Alan L. Winters
MAIN STREET, USA
We ride the Mother Road, 66 from Illinois
Each with dreams or memories-
“I’ve never seen the west before”
“I’ve traveled all these roads and more”.
And we pass through towns of yesterday
Like dots on maps that fade away.
We see a car that’s weighted down,
A pack mule overstuffed with life.
I know you Jeb Jode.
Welcome to the Mother Road.
Keep a movin’ on
till ya taste the salted air
And sit upon the western shore
With all your dreams to share.
We stop for coffee on the way
In a one horse town café
Where the waitress never aged-
Only grew a little older.
But the coffee’s still the same,
Hot and strong and brewed with love
When a tour bus comes to town-
Tomorrow things will settle down.
Some places now are closed.
I guess they always were.
Glass front gas pumps.
Sorry folks we’re out of gas,
Come back another day.
Passing through the Texas towns
And past the cars that look like flowers
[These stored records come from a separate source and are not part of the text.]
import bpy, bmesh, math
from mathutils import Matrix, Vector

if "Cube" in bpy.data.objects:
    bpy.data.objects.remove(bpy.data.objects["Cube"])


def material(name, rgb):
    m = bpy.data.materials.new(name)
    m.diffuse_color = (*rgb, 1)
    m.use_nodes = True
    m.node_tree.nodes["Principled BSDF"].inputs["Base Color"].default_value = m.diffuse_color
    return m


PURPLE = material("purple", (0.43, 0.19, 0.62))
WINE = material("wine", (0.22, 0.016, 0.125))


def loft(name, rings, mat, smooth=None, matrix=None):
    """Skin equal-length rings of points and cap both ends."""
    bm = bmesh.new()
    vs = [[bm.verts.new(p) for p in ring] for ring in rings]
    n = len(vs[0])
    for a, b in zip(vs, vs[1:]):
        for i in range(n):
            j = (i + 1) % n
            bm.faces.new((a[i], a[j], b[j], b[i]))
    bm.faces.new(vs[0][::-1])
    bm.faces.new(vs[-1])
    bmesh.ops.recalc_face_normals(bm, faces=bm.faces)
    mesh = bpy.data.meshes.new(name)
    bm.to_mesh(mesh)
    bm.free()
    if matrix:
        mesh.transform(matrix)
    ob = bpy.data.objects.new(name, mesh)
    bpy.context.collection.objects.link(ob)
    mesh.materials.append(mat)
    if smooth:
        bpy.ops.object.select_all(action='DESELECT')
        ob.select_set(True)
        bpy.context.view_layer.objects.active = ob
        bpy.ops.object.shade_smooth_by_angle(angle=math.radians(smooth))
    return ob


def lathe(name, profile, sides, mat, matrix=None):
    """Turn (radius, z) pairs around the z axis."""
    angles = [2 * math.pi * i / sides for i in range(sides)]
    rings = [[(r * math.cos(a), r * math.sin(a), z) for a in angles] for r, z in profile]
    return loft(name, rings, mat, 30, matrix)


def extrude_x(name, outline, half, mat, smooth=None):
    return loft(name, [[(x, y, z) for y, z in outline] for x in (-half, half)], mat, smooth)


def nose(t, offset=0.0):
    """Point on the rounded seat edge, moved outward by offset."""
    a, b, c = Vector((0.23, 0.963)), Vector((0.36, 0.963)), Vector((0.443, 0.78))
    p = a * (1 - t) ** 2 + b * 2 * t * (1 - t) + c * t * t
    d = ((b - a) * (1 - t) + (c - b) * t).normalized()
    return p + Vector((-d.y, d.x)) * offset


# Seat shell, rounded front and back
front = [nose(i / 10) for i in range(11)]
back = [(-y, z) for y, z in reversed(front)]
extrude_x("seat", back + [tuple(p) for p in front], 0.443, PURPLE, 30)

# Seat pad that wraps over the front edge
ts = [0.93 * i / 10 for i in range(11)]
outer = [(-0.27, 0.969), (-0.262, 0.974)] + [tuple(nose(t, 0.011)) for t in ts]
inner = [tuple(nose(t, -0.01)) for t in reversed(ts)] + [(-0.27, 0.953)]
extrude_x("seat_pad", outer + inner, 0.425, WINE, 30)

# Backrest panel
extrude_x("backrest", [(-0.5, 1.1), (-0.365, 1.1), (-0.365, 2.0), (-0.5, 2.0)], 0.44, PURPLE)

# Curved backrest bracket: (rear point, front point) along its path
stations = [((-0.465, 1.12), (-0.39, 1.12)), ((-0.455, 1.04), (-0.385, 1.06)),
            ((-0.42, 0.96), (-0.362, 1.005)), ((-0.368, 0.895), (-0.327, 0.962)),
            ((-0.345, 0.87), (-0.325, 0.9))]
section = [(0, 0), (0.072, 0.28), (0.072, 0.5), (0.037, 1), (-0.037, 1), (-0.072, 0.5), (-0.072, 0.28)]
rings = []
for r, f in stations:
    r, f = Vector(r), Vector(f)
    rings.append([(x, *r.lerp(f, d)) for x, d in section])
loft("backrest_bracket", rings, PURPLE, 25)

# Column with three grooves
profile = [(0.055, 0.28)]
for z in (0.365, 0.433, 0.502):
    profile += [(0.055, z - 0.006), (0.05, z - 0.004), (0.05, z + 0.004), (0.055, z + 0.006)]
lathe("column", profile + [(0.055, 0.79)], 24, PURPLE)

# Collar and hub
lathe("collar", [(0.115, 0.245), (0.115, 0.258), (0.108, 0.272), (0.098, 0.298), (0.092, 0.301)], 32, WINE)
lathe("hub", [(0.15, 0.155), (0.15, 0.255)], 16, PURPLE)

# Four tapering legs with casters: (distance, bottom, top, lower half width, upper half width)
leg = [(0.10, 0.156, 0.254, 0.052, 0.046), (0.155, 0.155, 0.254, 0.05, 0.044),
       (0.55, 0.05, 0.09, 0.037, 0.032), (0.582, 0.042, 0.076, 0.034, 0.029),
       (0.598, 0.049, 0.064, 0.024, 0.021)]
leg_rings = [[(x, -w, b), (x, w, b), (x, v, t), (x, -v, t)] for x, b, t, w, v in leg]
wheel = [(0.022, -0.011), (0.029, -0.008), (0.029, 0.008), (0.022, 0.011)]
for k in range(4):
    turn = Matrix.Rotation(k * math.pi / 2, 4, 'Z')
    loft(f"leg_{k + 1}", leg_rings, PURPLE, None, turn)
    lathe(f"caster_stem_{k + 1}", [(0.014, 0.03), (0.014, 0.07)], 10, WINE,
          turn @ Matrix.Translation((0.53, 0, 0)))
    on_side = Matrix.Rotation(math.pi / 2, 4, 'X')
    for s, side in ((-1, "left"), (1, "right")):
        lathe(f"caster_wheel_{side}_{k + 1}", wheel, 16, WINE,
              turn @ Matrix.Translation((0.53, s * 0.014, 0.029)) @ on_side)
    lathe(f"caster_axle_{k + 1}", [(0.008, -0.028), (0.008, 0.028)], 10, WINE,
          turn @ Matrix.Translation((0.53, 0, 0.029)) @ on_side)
Sprouting from the ground:
Then on to Arizona’s fields
Where all the stone trees grow.
We board a train that’s slow enough
To see the rugged land
And leave the desert far behind
Below a canyon grand.
Here at last on western shore
We reflect on who we are,
Where it is we’re going to,
Where it is we’ve been.
We’ve driven into history
And bound for home again.
Hey, Jeb Jode, I’m glad you’re here
And glad to call you friend.
©Copyright September 26, 2003 by Alan L. Winters
Author’s Note: Back in the autumn of 2003 I took a 26 day cross country Starr Tours trip following, and sometimes on, Route 66. When we got to Los Angeles we dropped south to San Diego and took a southern route back home. I wrote this during the outbound part and read it the group and gave each of them a copy. Three weeks after I returned from the trip I retired